EXTRACTED MATERIAL Start Marker
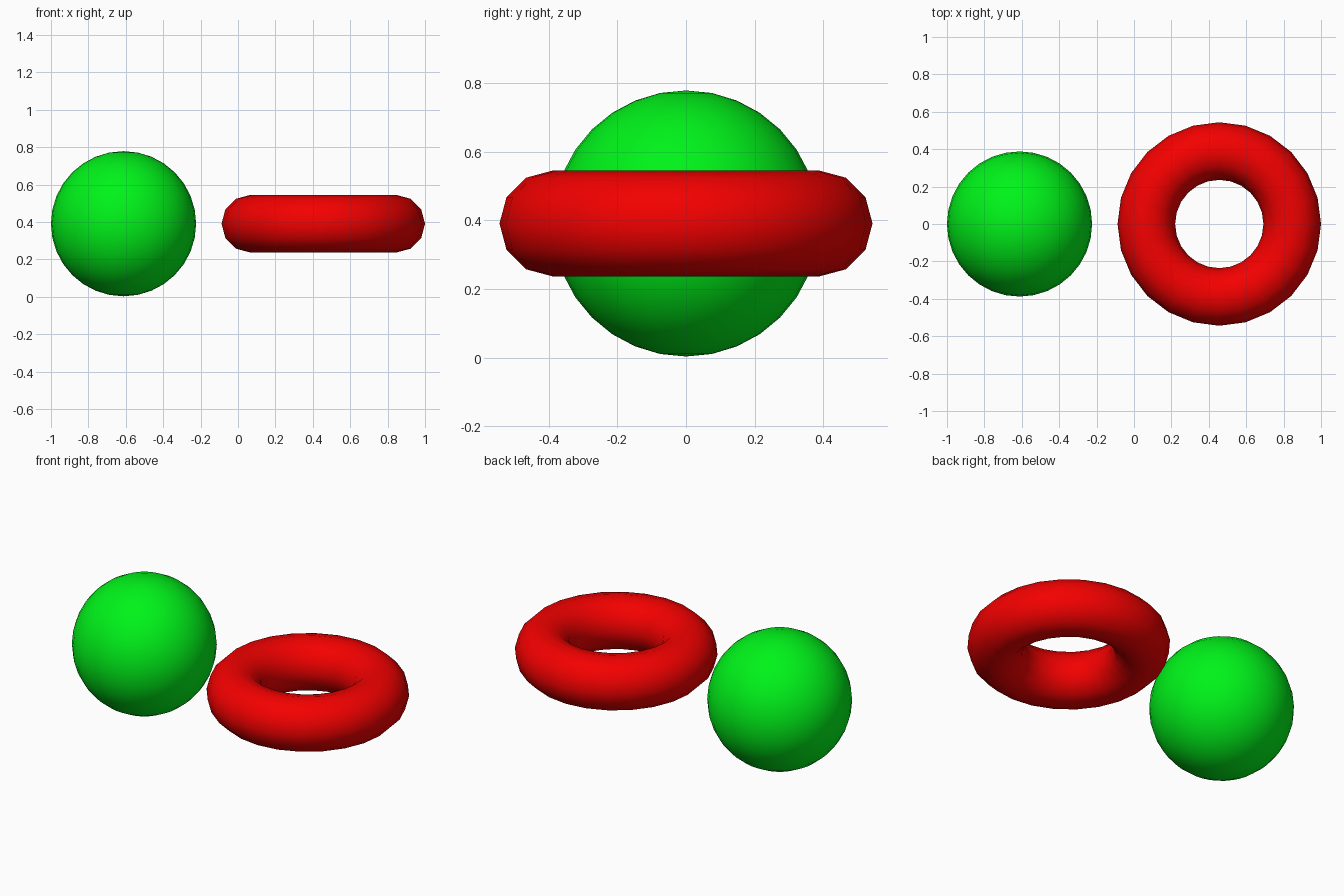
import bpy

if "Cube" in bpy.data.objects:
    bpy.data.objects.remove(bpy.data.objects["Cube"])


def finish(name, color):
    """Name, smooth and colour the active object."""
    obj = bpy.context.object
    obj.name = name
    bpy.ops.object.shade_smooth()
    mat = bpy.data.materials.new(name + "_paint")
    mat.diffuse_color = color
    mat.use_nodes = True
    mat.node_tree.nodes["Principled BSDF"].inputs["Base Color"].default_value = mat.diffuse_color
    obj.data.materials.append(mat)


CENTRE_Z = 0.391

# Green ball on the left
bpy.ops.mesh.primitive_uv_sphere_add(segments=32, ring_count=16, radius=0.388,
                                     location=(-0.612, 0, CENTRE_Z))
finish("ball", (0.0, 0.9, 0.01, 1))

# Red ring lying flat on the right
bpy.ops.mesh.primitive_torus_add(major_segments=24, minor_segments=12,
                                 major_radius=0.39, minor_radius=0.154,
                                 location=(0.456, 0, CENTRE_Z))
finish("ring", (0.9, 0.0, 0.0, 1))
EXTRACTED MATERIAL End Marker
PROMPT:
Copy the data exactly. Pictures do not belong in the copy.

EXERCISE SOLUTION:
import bpy

if "Cube" in bpy.data.objects:
    bpy.data.objects.remove(bpy.data.objects["Cube"])


def finish(name, color):
    """Name, smooth and colour the active object."""
    obj = bpy.context.object
    obj.name = name
    bpy.ops.object.shade_smooth()
    mat = bpy.data.materials.new(name + "_paint")
    mat.diffuse_color = color
    mat.use_nodes = True
    mat.node_tree.nodes["Principled BSDF"].inputs["Base Color"].default_value = mat.diffuse_color
    obj.data.materials.append(mat)


CENTRE_Z = 0.391

# Green ball on the left
bpy.ops.mesh.primitive_uv_sphere_add(segments=32, ring_count=16, radius=0.388,
                                     location=(-0.612, 0, CENTRE_Z))
finish("ball", (0.0, 0.9, 0.01, 1))

# Red ring lying flat on the right
bpy.ops.mesh.primitive_torus_add(major_segments=24, minor_segments=12,
                                 major_radius=0.39, minor_radius=0.154,
                                 location=(0.456, 0, CENTRE_Z))
finish("ring", (0.9, 0.0, 0.0, 1))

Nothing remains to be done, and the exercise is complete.